Indeed, at the very same airport where one or two airlines monopolize routes and disrespect passengers, 10 or 15 auto rental companies, often side by side, compete vigorously and courteously for your business. How it is that car rental companies give you plenty of choice and high quality service, but not airlines?
The answer is that airlines are not a naturally competitive industry. They require very expensive capital equipment that needs to fly mostly full to be cost effective. Big airlines have the market power to crush little ones. And airlines depend on public facilities, namely airports. All of which is why they used to be regulated.
More than 20 years ago, however, the fathers of airline deregulation thought that airlines could be just like car rental companies or restaurants. Stop regulating fares and routes, get the government out of the way, and new, cut-rate carriers would offer better service or lower fares.
But it hasn't worked out that way. Without government policing the skies, big airlines either bought out or drove out most upstarts. The few surviving cut-rate airlines with good safety records, such as Southwest, have toeholds in some big airports (thanks to antitrust regulation); but they are mostly limited to fringe air fields.
Absent more public regulation and public investment, airlines are increasingly crowded, surly, incompetent and overpriced. What choice do we have? We can always walk.
This summer has also brought a test of deregulation of electric power. Again, deregulation failed. In California, the vanguard of electricity deregulation, consumers are facing bills double and triple those of the regulated era. As in the case of airlines, the idea was that electricity is just another commodity. Get government out of the way and the free market will figure out just the right price and the right generating capacity. But whoever thought up that idea is a dim bulb.
There is a very long lead time in the construction of power plants. The free market can't easily predict weather conditions or peak demands; it can't suddenly add new capacity. Electricity is, of course, a necessity. If scarcity suddenly materializes because private entrepreneurs cut construction costs, they still win by raising prices. Consumers can only conserve so much; they simply have to pay whatever the electric company charges. (Price competition is not meaningful in a deregulated system because different power companies increasingly all buy in the same wholesale power market and charge essentially the same prices.)
Ironically, the one part of California that still has plenty of power at reasonable prices is Los Angeles, which has its own system and never bought into deregulation. L.A.'s system, not coincidentally, is headed by David Freeman, who was once the chief of the granddaddy of all public power systems, the TVA.
Under the bad old regulated system, electric prices were set by public utility commissions. A power grid was maintained, with plenty of generating capacity to spare. Regulators made mistakes, but nothing like the calamity that Californians face this summer. For three quarters of a century, as technology improved, regulated electric rates came steadily down.
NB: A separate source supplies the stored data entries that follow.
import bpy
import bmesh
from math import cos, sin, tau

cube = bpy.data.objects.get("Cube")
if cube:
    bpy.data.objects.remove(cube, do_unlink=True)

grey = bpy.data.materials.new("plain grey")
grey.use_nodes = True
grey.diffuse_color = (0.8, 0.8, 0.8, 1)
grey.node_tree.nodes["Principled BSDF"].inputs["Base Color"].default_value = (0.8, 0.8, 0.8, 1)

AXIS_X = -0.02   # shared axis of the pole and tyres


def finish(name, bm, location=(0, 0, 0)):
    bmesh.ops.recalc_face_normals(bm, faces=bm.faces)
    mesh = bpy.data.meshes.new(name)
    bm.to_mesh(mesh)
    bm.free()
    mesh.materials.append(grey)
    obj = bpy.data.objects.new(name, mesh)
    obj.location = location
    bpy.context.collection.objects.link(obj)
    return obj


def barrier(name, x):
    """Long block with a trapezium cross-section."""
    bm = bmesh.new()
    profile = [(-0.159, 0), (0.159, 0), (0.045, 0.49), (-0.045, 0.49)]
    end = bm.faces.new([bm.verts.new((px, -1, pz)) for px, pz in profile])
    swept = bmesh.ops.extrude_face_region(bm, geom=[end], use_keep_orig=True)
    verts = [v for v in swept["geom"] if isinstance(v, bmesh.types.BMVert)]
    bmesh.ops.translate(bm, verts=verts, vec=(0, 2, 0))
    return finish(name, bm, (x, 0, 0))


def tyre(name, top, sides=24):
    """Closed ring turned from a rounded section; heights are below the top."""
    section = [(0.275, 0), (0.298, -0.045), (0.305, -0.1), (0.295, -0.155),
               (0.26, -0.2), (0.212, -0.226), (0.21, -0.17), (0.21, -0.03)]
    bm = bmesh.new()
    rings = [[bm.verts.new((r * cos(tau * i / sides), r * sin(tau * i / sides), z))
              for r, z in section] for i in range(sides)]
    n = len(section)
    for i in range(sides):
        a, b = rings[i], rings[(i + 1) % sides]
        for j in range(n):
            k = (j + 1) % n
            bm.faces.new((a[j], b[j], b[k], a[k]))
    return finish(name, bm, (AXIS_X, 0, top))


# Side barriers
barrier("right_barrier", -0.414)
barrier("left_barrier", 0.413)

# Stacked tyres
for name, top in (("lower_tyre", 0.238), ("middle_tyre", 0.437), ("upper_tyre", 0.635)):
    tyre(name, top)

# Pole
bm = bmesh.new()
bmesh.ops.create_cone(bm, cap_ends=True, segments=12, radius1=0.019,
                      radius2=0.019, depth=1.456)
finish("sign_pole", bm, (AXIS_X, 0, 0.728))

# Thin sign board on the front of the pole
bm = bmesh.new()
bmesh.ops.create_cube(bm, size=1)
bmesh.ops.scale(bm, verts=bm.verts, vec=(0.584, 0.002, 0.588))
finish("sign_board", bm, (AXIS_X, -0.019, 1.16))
Want one more example? How about banking. Under the old regulated system, banks almost never failed, they didn't buy and sell each other, and customer service reps actually had time for their customers. And there was more choice of local competing banks.
Granted, a lot of the economy works fine with little regulation. Other than making sure that cars pass safety standards, government can stay out of the auto rental business. Other than inspecting kitchens for cleanliness, government doesn't need to second guess what restaurants serve or how much they charge. The same goes for most of retailing and manufacturing. But big industries where market power is concentrated, and the product is a public necessity, and consumers lack the effective means to shop around, are just different.
Deregulating them doesn't help the consumer. It just helps the consumer to get gouged. The geniuses who brought us deregulation of these industries should be sentenced to a purgatory of endless waits at a one-airline airport. During a power brownout in a heat wave. On hold to their banker.